YOUR OBJECTIVE: The data below should be copied over with complete accuracy.

Stored data:
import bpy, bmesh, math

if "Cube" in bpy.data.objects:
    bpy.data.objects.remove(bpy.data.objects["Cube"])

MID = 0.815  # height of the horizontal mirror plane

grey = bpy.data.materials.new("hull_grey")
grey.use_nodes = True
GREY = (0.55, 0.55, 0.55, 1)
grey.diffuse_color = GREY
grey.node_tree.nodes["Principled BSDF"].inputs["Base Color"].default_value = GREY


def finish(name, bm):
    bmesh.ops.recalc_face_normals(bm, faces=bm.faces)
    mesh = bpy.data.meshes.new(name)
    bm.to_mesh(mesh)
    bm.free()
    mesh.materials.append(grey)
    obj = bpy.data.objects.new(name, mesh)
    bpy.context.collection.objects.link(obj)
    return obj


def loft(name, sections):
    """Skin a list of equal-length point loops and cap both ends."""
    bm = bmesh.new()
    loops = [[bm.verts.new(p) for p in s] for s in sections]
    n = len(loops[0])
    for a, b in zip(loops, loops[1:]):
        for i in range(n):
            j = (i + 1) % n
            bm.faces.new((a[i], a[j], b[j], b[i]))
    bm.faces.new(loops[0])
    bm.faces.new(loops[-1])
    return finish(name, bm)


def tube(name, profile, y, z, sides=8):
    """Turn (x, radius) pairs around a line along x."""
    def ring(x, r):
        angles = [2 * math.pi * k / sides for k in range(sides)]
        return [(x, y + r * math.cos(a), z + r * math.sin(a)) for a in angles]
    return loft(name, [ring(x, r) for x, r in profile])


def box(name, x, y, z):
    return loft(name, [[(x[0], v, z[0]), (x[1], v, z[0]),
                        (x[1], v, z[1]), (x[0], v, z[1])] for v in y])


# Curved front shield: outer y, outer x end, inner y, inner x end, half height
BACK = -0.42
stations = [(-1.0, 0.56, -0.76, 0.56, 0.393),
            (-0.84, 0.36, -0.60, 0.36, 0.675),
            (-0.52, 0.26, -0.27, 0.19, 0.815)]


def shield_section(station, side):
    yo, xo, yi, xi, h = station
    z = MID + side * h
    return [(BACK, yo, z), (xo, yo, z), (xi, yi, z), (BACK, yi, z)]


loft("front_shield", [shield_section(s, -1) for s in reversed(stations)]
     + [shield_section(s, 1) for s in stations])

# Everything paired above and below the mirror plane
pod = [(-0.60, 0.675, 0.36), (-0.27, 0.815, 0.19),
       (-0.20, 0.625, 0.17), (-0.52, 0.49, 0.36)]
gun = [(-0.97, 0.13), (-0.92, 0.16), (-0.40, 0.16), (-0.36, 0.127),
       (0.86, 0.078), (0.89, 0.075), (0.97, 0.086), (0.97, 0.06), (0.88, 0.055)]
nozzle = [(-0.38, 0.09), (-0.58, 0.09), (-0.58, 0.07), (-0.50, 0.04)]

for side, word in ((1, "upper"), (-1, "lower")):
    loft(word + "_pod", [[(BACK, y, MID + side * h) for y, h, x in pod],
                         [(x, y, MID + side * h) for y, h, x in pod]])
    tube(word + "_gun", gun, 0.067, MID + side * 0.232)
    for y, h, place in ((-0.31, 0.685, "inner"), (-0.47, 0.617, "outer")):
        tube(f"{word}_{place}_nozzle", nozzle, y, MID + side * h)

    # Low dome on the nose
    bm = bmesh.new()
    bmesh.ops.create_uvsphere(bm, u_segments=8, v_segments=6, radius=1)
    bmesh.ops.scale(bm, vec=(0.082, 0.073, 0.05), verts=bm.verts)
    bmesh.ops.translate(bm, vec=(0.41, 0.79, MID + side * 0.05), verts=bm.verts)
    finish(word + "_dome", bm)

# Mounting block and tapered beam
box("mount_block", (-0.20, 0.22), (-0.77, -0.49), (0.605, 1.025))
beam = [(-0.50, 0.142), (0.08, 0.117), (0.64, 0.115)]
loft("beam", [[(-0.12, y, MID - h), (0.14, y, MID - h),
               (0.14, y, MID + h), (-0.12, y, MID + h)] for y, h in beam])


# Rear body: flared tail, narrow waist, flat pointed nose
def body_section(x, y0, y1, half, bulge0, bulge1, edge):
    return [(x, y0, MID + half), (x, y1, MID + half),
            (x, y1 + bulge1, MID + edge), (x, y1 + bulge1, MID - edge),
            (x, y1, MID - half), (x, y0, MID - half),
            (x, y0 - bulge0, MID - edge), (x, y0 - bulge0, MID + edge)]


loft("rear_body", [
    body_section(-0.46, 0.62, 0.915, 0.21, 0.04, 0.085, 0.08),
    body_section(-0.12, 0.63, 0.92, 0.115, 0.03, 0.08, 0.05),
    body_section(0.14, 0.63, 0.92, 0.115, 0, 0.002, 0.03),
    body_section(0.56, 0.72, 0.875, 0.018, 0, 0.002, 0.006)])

TASK RESULT:
import bpy, bmesh, math

if "Cube" in bpy.data.objects:
    bpy.data.objects.remove(bpy.data.objects["Cube"])

MID = 0.815  # height of the horizontal mirror plane

grey = bpy.data.materials.new("hull_grey")
grey.use_nodes = True
GREY = (0.55, 0.55, 0.55, 1)
grey.diffuse_color = GREY
grey.node_tree.nodes["Principled BSDF"].inputs["Base Color"].default_value = GREY


def finish(name, bm):
    bmesh.ops.recalc_face_normals(bm, faces=bm.faces)
    mesh = bpy.data.meshes.new(name)
    bm.to_mesh(mesh)
    bm.free()
    mesh.materials.append(grey)
    obj = bpy.data.objects.new(name, mesh)
    bpy.context.collection.objects.link(obj)
    return obj


def loft(name, sections):
    """Skin a list of equal-length point loops and cap both ends."""
    bm = bmesh.new()
    loops = [[bm.verts.new(p) for p in s] for s in sections]
    n = len(loops[0])
    for a, b in zip(loops, loops[1:]):
        for i in range(n):
            j = (i + 1) % n
            bm.faces.new((a[i], a[j], b[j], b[i]))
    bm.faces.new(loops[0])
    bm.faces.new(loops[-1])
    return finish(name, bm)


def tube(name, profile, y, z, sides=8):
    """Turn (x, radius) pairs around a line along x."""
    def ring(x, r):
        angles = [2 * math.pi * k / sides for k in range(sides)]
        return [(x, y + r * math.cos(a), z + r * math.sin(a)) for a in angles]
    return loft(name, [ring(x, r) for x, r in profile])


def box(name, x, y, z):
    return loft(name, [[(x[0], v, z[0]), (x[1], v, z[0]),
                        (x[1], v, z[1]), (x[0], v, z[1])] for v in y])


# Curved front shield: outer y, outer x end, inner y, inner x end, half height
BACK = -0.42
stations = [(-1.0, 0.56, -0.76, 0.56, 0.393),
            (-0.84, 0.36, -0.60, 0.36, 0.675),
            (-0.52, 0.26, -0.27, 0.19, 0.815)]


def shield_section(station, side):
    yo, xo, yi, xi, h = station
    z = MID + side * h
    return [(BACK, yo, z), (xo, yo, z), (xi, yi, z), (BACK, yi, z)]


loft("front_shield", [shield_section(s, -1) for s in reversed(stations)]
     + [shield_section(s, 1) for s in stations])

# Everything paired above and below the mirror plane
pod = [(-0.60, 0.675, 0.36), (-0.27, 0.815, 0.19),
       (-0.20, 0.625, 0.17), (-0.52, 0.49, 0.36)]
gun = [(-0.97, 0.13), (-0.92, 0.16), (-0.40, 0.16), (-0.36, 0.127),
       (0.86, 0.078), (0.89, 0.075), (0.97, 0.086), (0.97, 0.06), (0.88, 0.055)]
nozzle = [(-0.38, 0.09), (-0.58, 0.09), (-0.58, 0.07), (-0.50, 0.04)]

for side, word in ((1, "upper"), (-1, "lower")):
    loft(word + "_pod", [[(BACK, y, MID + side * h) for y, h, x in pod],
                         [(x, y, MID + side * h) for y, h, x in pod]])
    tube(word + "_gun", gun, 0.067, MID + side * 0.232)
    for y, h, place in ((-0.31, 0.685, "inner"), (-0.47, 0.617, "outer")):
        tube(f"{word}_{place}_nozzle", nozzle, y, MID + side * h)

    # Low dome on the nose
    bm = bmesh.new()
    bmesh.ops.create_uvsphere(bm, u_segments=8, v_segments=6, radius=1)
    bmesh.ops.scale(bm, vec=(0.082, 0.073, 0.05), verts=bm.verts)
    bmesh.ops.translate(bm, vec=(0.41, 0.79, MID + side * 0.05), verts=bm.verts)
    finish(word + "_dome", bm)

# Mounting block and tapered beam
box("mount_block", (-0.20, 0.22), (-0.77, -0.49), (0.605, 1.025))
beam = [(-0.50, 0.142), (0.08, 0.117), (0.64, 0.115)]
loft("beam", [[(-0.12, y, MID - h), (0.14, y, MID - h),
               (0.14, y, MID + h), (-0.12, y, MID + h)] for y, h in beam])


# Rear body: flared tail, narrow waist, flat pointed nose
def body_section(x, y0, y1, half, bulge0, bulge1, edge):
    return [(x, y0, MID + half), (x, y1, MID + half),
            (x, y1 + bulge1, MID + edge), (x, y1 + bulge1, MID - edge),
            (x, y1, MID - half), (x, y0, MID - half),
            (x, y0 - bulge0, MID - edge), (x, y0 - bulge0, MID + edge)]


loft("rear_body", [
    body_section(-0.46, 0.62, 0.915, 0.21, 0.04, 0.085, 0.08),
    body_section(-0.12, 0.63, 0.92, 0.115, 0.03, 0.08, 0.05),
    body_section(0.14, 0.63, 0.92, 0.115, 0, 0.002, 0.03),
    body_section(0.56, 0.72, 0.875, 0.018, 0, 0.002, 0.006)])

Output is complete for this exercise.